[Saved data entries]
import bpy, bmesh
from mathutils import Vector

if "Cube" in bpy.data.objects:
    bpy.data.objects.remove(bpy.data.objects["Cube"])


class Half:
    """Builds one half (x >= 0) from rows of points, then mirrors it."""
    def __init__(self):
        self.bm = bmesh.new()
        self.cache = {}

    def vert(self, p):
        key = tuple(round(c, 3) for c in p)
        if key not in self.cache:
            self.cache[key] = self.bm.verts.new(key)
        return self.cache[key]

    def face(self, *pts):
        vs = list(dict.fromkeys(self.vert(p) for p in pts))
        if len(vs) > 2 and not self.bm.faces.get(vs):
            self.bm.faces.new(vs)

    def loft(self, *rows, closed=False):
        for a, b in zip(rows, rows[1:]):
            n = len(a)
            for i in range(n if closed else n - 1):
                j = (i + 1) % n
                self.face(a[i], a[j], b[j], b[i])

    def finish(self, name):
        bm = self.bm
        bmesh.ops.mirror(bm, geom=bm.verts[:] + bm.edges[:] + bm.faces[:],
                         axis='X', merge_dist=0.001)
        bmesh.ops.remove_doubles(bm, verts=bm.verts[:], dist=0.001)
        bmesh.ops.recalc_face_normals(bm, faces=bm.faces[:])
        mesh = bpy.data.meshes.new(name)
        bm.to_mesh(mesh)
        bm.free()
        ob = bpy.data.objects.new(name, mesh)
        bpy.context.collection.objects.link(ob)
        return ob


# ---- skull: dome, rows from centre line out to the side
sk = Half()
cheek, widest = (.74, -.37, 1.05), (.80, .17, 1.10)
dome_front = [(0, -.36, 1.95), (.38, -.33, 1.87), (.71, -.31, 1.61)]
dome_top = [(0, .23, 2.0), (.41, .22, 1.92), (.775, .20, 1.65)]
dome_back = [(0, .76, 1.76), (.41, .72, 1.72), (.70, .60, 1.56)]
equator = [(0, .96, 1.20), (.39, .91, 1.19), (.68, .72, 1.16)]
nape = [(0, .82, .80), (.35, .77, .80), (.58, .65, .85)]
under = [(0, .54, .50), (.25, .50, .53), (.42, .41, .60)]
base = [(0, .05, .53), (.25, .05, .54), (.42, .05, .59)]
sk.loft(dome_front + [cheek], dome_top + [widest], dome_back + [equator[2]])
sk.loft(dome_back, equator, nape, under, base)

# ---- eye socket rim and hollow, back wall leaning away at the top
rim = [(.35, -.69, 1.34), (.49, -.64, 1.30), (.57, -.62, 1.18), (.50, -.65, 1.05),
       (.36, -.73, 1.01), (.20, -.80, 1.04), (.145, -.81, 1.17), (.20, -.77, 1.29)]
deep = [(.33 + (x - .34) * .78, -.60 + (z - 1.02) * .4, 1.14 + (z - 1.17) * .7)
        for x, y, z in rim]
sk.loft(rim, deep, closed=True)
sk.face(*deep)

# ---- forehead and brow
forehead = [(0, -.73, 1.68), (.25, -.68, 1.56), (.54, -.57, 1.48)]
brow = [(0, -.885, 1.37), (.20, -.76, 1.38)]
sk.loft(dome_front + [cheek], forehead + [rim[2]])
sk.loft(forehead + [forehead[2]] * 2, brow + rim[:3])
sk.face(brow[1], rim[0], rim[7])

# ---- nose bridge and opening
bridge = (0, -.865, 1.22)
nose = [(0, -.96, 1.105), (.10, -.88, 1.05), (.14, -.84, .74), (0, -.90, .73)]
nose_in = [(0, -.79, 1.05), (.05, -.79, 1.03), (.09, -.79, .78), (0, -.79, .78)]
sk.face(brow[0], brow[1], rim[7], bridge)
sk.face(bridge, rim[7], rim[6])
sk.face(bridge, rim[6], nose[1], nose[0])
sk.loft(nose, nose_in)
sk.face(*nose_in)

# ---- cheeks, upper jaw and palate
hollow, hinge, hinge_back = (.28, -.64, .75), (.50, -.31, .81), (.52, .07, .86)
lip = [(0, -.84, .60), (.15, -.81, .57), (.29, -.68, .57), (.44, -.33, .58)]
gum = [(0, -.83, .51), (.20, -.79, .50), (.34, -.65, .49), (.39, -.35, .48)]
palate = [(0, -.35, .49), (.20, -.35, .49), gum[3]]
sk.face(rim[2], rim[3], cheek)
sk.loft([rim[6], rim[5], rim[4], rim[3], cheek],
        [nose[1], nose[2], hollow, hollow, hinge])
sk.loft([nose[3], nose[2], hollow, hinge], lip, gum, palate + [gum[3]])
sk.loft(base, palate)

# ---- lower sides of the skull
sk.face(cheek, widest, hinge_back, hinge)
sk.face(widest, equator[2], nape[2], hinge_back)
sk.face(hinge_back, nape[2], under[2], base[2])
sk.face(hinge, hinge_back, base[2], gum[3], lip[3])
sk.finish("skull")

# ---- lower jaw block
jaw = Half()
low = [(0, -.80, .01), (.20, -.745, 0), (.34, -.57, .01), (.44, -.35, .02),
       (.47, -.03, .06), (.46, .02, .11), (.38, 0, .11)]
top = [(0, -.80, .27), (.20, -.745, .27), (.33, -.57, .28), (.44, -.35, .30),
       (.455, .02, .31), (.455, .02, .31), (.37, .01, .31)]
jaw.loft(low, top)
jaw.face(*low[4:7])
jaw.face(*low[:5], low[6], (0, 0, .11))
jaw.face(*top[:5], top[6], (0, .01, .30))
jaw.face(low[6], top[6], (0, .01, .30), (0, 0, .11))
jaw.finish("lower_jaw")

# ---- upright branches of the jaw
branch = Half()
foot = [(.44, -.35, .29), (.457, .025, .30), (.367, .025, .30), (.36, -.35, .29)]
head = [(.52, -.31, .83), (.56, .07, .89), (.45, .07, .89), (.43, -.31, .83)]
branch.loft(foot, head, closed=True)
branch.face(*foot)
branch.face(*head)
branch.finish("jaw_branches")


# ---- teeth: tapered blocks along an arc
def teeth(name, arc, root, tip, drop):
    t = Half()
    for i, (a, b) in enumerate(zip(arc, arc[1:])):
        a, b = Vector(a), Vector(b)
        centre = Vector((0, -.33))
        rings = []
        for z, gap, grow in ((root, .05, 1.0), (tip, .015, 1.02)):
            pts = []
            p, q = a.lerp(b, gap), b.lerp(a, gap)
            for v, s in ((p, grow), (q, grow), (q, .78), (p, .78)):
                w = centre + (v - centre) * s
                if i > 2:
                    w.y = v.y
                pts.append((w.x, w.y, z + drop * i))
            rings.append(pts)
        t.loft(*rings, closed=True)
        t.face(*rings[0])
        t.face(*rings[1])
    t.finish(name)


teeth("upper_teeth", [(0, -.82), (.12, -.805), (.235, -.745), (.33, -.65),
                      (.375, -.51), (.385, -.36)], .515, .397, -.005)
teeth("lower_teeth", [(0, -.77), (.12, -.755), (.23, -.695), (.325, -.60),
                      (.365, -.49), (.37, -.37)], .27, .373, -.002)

__Problem details__
Find the word "root" in the records. Copy every line it appears in.

__Written answer__
def teeth(name, arc, root, tip, drop):
        for z, gap, grow in ((root, .05, 1.0), (tip, .015, 1.02)):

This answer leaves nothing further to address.